**Work instructions**
In the listing below, count each line containing "name" and answer with the count only.

++++++++++++++++++++

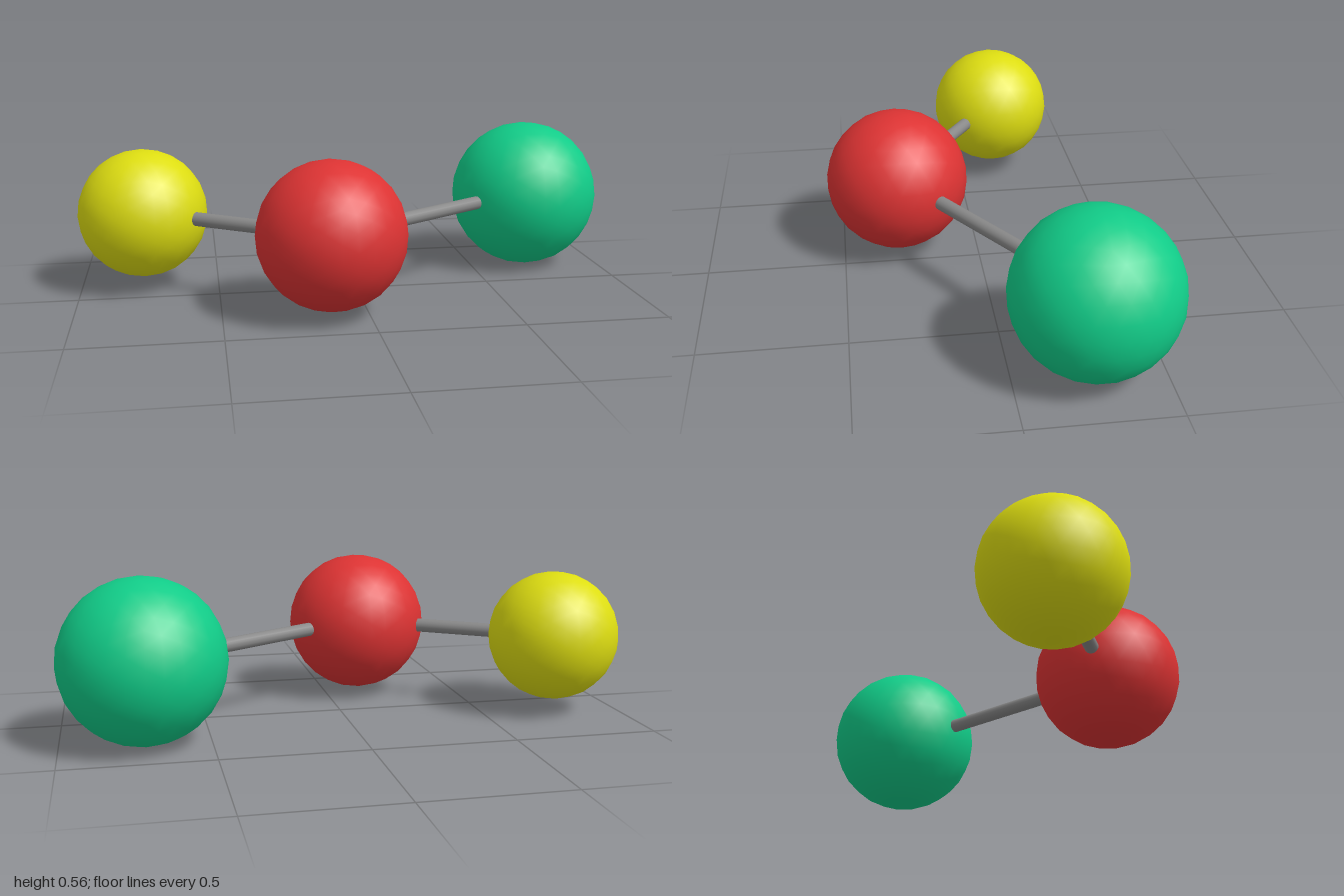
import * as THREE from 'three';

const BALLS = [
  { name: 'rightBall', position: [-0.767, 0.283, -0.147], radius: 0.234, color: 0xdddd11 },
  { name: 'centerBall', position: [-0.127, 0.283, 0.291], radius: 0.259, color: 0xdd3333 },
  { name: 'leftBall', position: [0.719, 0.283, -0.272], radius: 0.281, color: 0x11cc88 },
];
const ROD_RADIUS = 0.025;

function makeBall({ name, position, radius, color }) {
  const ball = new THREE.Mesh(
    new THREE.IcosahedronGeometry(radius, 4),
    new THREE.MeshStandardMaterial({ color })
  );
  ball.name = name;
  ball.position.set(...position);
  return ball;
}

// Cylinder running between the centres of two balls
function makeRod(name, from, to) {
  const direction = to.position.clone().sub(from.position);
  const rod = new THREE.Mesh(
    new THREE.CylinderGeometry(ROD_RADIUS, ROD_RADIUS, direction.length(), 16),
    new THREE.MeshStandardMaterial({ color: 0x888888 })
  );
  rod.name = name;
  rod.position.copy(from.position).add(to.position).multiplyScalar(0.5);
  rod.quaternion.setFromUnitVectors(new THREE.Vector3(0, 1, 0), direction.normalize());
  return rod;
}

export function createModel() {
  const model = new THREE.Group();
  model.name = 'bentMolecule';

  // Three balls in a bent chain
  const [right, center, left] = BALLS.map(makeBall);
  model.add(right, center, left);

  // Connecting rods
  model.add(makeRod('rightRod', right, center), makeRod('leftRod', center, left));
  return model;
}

++++++++++++++++++++

**Response area**
8